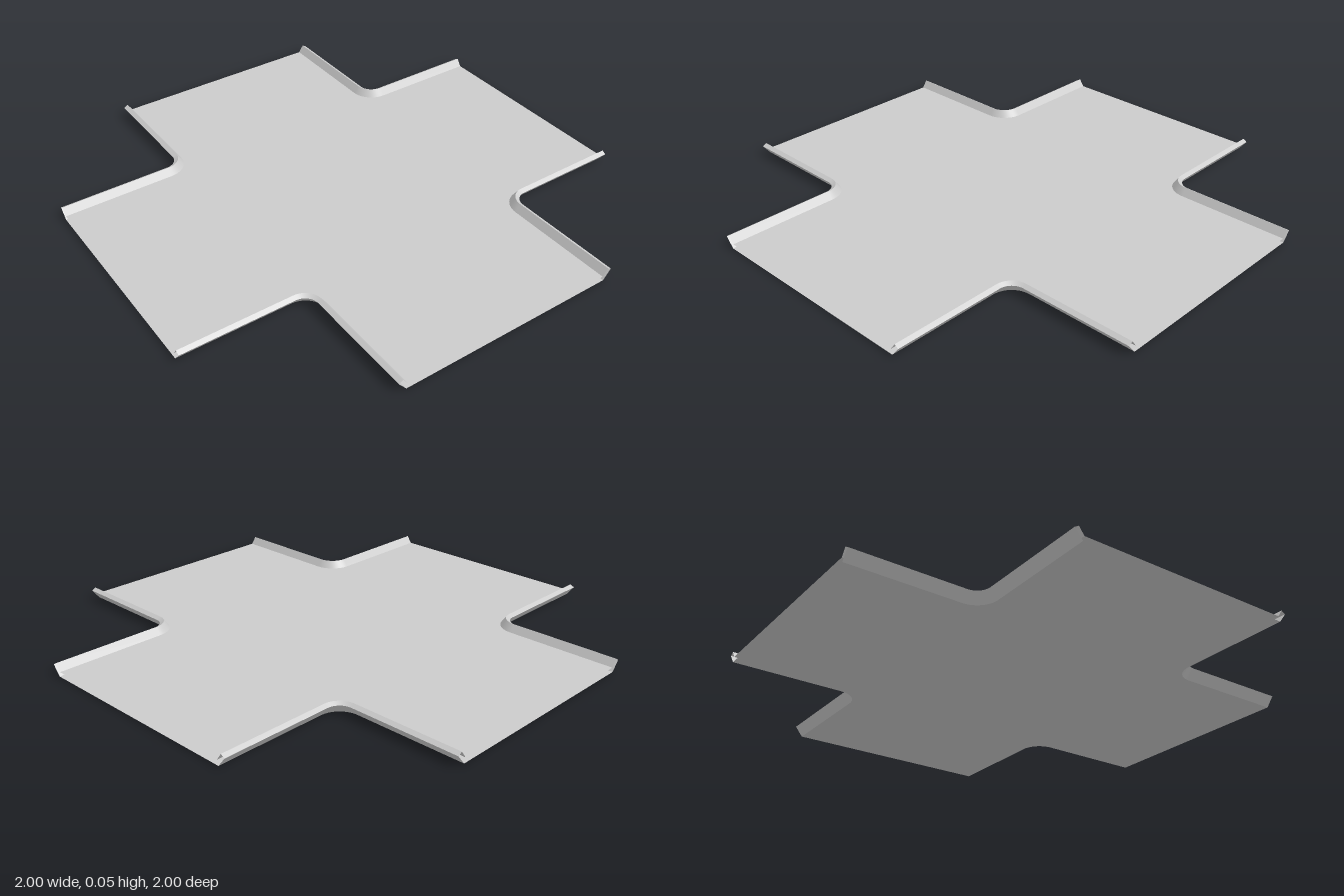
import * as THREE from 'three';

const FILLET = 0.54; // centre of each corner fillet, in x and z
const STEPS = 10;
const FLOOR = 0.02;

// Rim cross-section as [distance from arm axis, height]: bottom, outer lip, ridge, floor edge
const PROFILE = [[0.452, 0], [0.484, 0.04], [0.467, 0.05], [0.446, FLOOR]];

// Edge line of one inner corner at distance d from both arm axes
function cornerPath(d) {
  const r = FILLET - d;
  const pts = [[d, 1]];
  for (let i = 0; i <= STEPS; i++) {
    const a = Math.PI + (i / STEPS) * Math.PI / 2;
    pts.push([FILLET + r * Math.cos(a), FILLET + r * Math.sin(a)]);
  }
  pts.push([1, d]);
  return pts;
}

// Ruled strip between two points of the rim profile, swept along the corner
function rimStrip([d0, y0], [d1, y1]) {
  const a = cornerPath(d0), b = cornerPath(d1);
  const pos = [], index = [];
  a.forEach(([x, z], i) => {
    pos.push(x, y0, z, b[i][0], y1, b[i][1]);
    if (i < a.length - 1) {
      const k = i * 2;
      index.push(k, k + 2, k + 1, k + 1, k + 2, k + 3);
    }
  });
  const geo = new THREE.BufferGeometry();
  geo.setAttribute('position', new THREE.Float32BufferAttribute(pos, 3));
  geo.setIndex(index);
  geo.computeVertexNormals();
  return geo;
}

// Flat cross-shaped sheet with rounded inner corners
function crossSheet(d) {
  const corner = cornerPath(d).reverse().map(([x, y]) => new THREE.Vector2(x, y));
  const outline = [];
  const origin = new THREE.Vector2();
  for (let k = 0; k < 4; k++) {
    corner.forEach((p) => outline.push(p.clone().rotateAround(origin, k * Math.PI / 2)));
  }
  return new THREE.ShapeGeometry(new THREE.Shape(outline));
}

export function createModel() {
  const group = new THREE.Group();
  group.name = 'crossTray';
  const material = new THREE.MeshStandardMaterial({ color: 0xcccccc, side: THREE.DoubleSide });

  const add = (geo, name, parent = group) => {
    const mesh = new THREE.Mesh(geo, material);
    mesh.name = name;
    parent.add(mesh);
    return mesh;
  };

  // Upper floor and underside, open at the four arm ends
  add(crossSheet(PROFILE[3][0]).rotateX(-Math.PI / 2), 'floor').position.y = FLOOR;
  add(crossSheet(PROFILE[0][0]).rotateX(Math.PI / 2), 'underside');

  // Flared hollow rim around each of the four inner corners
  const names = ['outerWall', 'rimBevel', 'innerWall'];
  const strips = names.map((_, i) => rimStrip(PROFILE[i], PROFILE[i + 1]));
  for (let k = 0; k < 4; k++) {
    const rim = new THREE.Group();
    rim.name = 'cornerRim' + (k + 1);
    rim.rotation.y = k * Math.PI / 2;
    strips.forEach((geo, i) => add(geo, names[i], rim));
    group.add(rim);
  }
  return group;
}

———

WORK TO COMPLETE
Copy the stretch of the records above that runs from the line with "const FLOOR = 0.02;" through the line with "const outline = [];". Both end lines belong in the copy, and nothing else does.

TASK OUTPUT
const FLOOR = 0.02;

// Rim cross-section as [distance from arm axis, height]: bottom, outer lip, ridge, floor edge
const PROFILE = [[0.452, 0], [0.484, 0.04], [0.467, 0.05], [0.446, FLOOR]];

// Edge line of one inner corner at distance d from both arm axes
function cornerPath(d) {
  const r = FILLET - d;
  const pts = [[d, 1]];
  for (let i = 0; i <= STEPS; i++) {
    const a = Math.PI + (i / STEPS) * Math.PI / 2;
    pts.push([FILLET + r * Math.cos(a), FILLET + r * Math.sin(a)]);
  }
  pts.push([1, d]);
  return pts;
}

// Ruled strip between two points of the rim profile, swept along the corner
function rimStrip([d0, y0], [d1, y1]) {
  const a = cornerPath(d0), b = cornerPath(d1);
  const pos = [], index = [];
  a.forEach(([x, z], i) => {
    pos.push(x, y0, z, b[i][0], y1, b[i][1]);
    if (i < a.length - 1) {
      const k = i * 2;
      index.push(k, k + 2, k + 1, k + 1, k + 2, k + 3);
    }
  });
  const geo = new THREE.BufferGeometry();
  geo.setAttribute('position', new THREE.Float32BufferAttribute(pos, 3));
  geo.setIndex(index);
  geo.computeVertexNormals();
  return geo;
}

// Flat cross-shaped sheet with rounded inner corners
function crossSheet(d) {
  const corner = cornerPath(d).reverse().map(([x, y]) => new THREE.Vector2(x, y));
  const outline = [];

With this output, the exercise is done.